▸ What the task asks
Locate the line that contains "group.add(mesh);". Copy it and every following line through the end of the records, exactly, and include nothing else.

START Records for processing

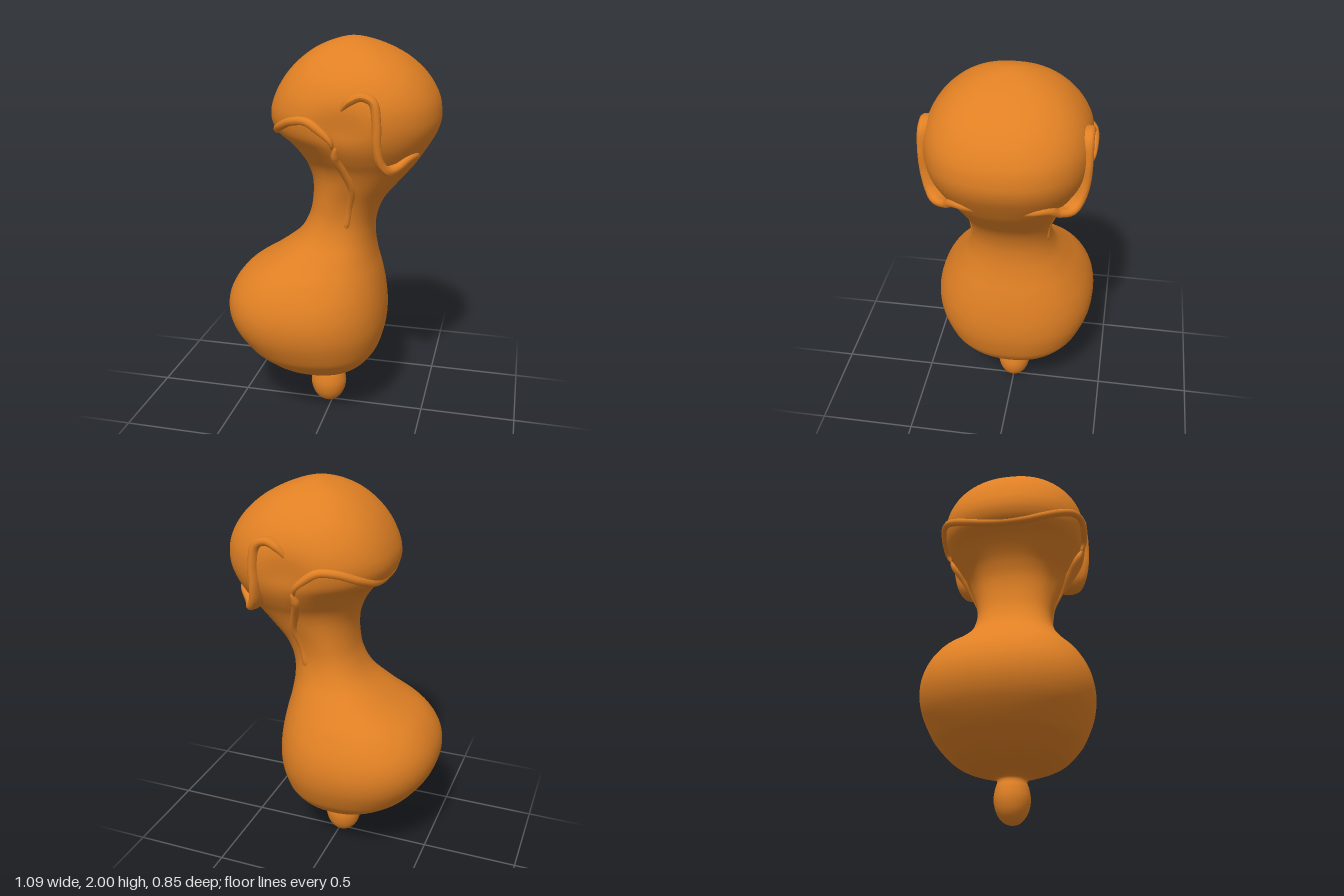
import * as THREE from 'three';

// Body cross-sections: y, min x, max x, half depth
const SECTIONS = [
  [0.226, -0.03, -0.01, 0.01], [0.232, -0.11, 0.07, 0.095], [0.248, -0.195, 0.115, 0.175], [0.27, -0.268, 0.16, 0.238],
  [0.3, -0.33, 0.201, 0.287], [0.35, -0.402, 0.24, 0.337], [0.4, -0.454, 0.264, 0.372], [0.5, -0.522, 0.288, 0.414],
  [0.6, -0.547, 0.292, 0.426], [0.7, -0.526, 0.282, 0.406], [0.8, -0.45, 0.263, 0.356], [0.9, -0.3, 0.238, 0.287],
  [1.0, -0.175, 0.224, 0.226], [1.1, -0.113, 0.231, 0.202], [1.2, -0.09, 0.271, 0.212],
  [1.3, -0.09, 0.35, 0.246], [1.38, -0.115, 0.418, 0.282], [1.44, -0.15, 0.46, 0.322],
  [1.5, -0.2, 0.498, 0.358], [1.55, -0.262, 0.525, 0.38], [1.6, -0.288, 0.54, 0.391],
  [1.65, -0.291, 0.541, 0.395], [1.7, -0.279, 0.533, 0.391], [1.75, -0.258, 0.513, 0.378], [1.8, -0.229, 0.482, 0.355],
  [1.85, -0.19, 0.438, 0.32], [1.9, -0.138, 0.377, 0.27], [1.94, -0.082, 0.307, 0.212],
  [1.97, -0.02, 0.235, 0.148], [1.988, 0.035, 0.175, 0.09], [1.997, 0.075, 0.135, 0.04], [2.0, 0.103, 0.107, 0.003],
];
const ROWS = 180, SIDES = 64, POWER = 2 / 2.3;
const DEG = Math.PI / 180;

const spline = (k) => new THREE.CatmullRomCurve3(
  SECTIONS.map((s) => new THREE.Vector3(s[k], s[0], s[3])), false, 'catmullrom', 0.5);

function sampleRows() {
  const lo = spline(1), hi = spline(2), rows = [];
  for (let i = 0; i <= ROWS; i++) {
    const l = lo.getPoint(i / ROWS), r = hi.getPoint(i / ROWS);
    rows.push({ y: l.y, c: (l.x + r.x) / 2, a: (r.x - l.x) / 2, b: l.z });
  }
  return rows;
}

const bump = (v, centre, width) => Math.exp(-(((v - centre) / width) ** 2));

// Point on a rounded cross-section, with a scoop beside the hook and a hollow under the lip
function rowPoint(row, angle, push = 0) {
  const round = (v) => Math.sign(v) * Math.pow(Math.abs(v), POWER);
  const cos = Math.cos(angle), u = round(cos), v = round(Math.sin(angle));
  const scoop = 0.02 * bump(cos, 0, 0.2) * bump(row.y, 1.62, 0.09);
  const hollow = 0.025 * THREE.MathUtils.smoothstep(-cos, 0, 0.5) * bump(row.y, 1.38, 0.14);
  return new THREE.Vector3(row.c + u * (row.a + push), row.y, v * (row.b + push - scoop - hollow));
}

function bodyGeometry(rows) {
  const pos = [], index = [];
  for (const row of rows)
    for (let j = 0; j < SIDES; j++) pos.push(...rowPoint(row, (j / SIDES) * Math.PI * 2).toArray());
  for (let i = 0; i < ROWS; i++)
    for (let j = 0; j < SIDES; j++) {
      const k = (j + 1) % SIDES;
      const a = i * SIDES + j, b = i * SIDES + k, c = a + SIDES, d = b + SIDES;
      index.push(a, c, b, b, c, d);
    }
  // close both ends
  const last = ROWS * SIDES;
  for (let j = 1; j < SIDES - 1; j++) index.push(0, j, j + 1, last, last + j + 1, last + j);
  const geo = new THREE.BufferGeometry();
  geo.setAttribute('position', new THREE.Float32BufferAttribute(pos, 3));
  geo.setIndex(index);
  geo.computeVertexNormals();
  return geo;
}

// Raised ridge along surface points [degrees, y, push]; tapers at its ends, rooted inward
function ridgeGeometry(rows, path, radius, root, mirror) {
  const points = path.map(([deg, y, push]) => {
    const i = Math.max(1, rows.findIndex((r) => r.y >= y));
    const p = rows[i - 1], q = rows[i], t = (y - p.y) / (q.y - p.y);
    const mix = (k) => p[k] + (q[k] - p[k]) * t;
    const pt = rowPoint({ y, c: mix('c'), a: mix('a'), b: mix('b') }, deg * DEG, push);
    if (mirror) pt.z *= -1;
    return pt;
  });
  const curve = new THREE.CatmullRomCurve3(points);
  const steps = 90, around = 10;
  const geo = new THREE.TubeGeometry(curve, steps, radius, around, false);
  const pos = geo.attributes.position, v = new THREE.Vector3(), out = new THREE.Vector3();
  for (let i = 0; i <= steps; i++) {
    const t = i / steps, centre = curve.getPointAt(t);
    const scale = Math.min(1, Math.sqrt(Math.min(t, 1 - t) / 0.1));
    out.set(centre.x - 0.13, 0, centre.z).normalize();
    for (let j = 0; j <= around; j++) {
      const n = i * (around + 1) + j;
      v.fromBufferAttribute(pos, n).sub(centre).multiplyScalar(scale);
      const d = v.dot(out);
      if (d < 0) v.addScaledVector(out, (d / radius) * root);
      v.add(centre);
      pos.setXYZ(n, v.x, v.y, v.z);
    }
  }
  geo.computeVertexNormals();
  return geo;
}

export function createModel() {
  const group = new THREE.Group();
  const orange = new THREE.MeshStandardMaterial({ color: 0xe08024 });
  orange.name = 'orange';
  const add = (name, geo) => {
    const mesh = new THREE.Mesh(geo, orange);
    mesh.name = name;
    group.add(mesh);
    return mesh;
  };
  const rows = sampleRows();

  // Bulging base, neck and domed head
  add('body', bodyGeometry(rows));

  // Small rounded foot, flaring into the base
  const profile = [[0, 0], [0.035, 0.008], [0.065, 0.032], [0.087, 0.07], [0.097, 0.12],
    [0.09, 0.17], [0.08, 0.2], [0.088, 0.22], [0.13, 0.24]].map(([x, y]) => new THREE.Vector2(x, y));
  const foot = add('foot', new THREE.LatheGeometry(new THREE.SplineCurve(profile).getPoints(32), 32));
  foot.position.x = -0.02;
  foot.scale.z = 0.92;

  // Lip that wraps around the head from one side to the other
  const half = [[97, 1.515, 0.012], [95, 1.555, 0.018], [101, 1.61, 0.012], [109, 1.645, 0.006],
    [122, 1.637, 0.002], [136, 1.602, 0], [150, 1.57, -0.005], [165, 1.548, -0.01]];
  const lip = [...half, [180, 1.542, -0.014], ...half.map(([d, y, p]) => [360 - d, y, p]).reverse()];
  add('headLip', ridgeGeometry(rows, lip, 0.02, 0.03, false));

  // Hooked ridge and neck crease on each side
  const hook = [[91, 1.685, -0.012], [87, 1.74, 0], [79, 1.768, 0.012], [72, 1.745, 0.014],
    [70, 1.65, 0.006], [70, 1.54, 0.018], [68, 1.46, 0.043], [61, 1.42, 0.054],
    [49, 1.425, 0.022], [38, 1.46, 0.002], [28, 1.467, -0.006], [12, 1.435, -0.018]];
  const crease = [[94, 1.53, 0.01], [98, 1.47, 0.006], [95, 1.4, 0], [86, 1.3, -0.01],
    [78, 1.19, -0.015], [70, 1.05, -0.021]];
  for (const [side, mirror] of [['front', false], ['back', true]]) {
    add(side + 'HookRidge', ridgeGeometry(rows, hook, 0.021, 0.05, mirror));
    add(side + 'NeckCrease', ridgeGeometry(rows, crease, 0.02, 0.03, mirror));
  }
  return group;
}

END Records for processing

▸ Result of the task
    group.add(mesh);
    return mesh;
  };
  const rows = sampleRows();

  // Bulging base, neck and domed head
  add('body', bodyGeometry(rows));

  // Small rounded foot, flaring into the base
  const profile = [[0, 0], [0.035, 0.008], [0.065, 0.032], [0.087, 0.07], [0.097, 0.12],
    [0.09, 0.17], [0.08, 0.2], [0.088, 0.22], [0.13, 0.24]].map(([x, y]) => new THREE.Vector2(x, y));
  const foot = add('foot', new THREE.LatheGeometry(new THREE.SplineCurve(profile).getPoints(32), 32));
  foot.position.x = -0.02;
  foot.scale.z = 0.92;

  // Lip that wraps around the head from one side to the other
  const half = [[97, 1.515, 0.012], [95, 1.555, 0.018], [101, 1.61, 0.012], [109, 1.645, 0.006],
    [122, 1.637, 0.002], [136, 1.602, 0], [150, 1.57, -0.005], [165, 1.548, -0.01]];
  const lip = [...half, [180, 1.542, -0.014], ...half.map(([d, y, p]) => [360 - d, y, p]).reverse()];
  add('headLip', ridgeGeometry(rows, lip, 0.02, 0.03, false));

  // Hooked ridge and neck crease on each side
  const hook = [[91, 1.685, -0.012], [87, 1.74, 0], [79, 1.768, 0.012], [72, 1.745, 0.014],
    [70, 1.65, 0.006], [70, 1.54, 0.018], [68, 1.46, 0.043], [61, 1.42, 0.054],
    [49, 1.425, 0.022], [38, 1.46, 0.002], [28, 1.467, -0.006], [12, 1.435, -0.018]];
  const crease = [[94, 1.53, 0.01], [98, 1.47, 0.006], [95, 1.4, 0], [86, 1.3, -0.01],
    [78, 1.19, -0.015], [70, 1.05, -0.021]];
  for (const [side, mirror] of [['front', false], ['back', true]]) {
    add(side + 'HookRidge', ridgeGeometry(rows, hook, 0.021, 0.05, mirror));
    add(side + 'NeckCrease', ridgeGeometry(rows, crease, 0.02, 0.03, mirror));
  }
  return group;
}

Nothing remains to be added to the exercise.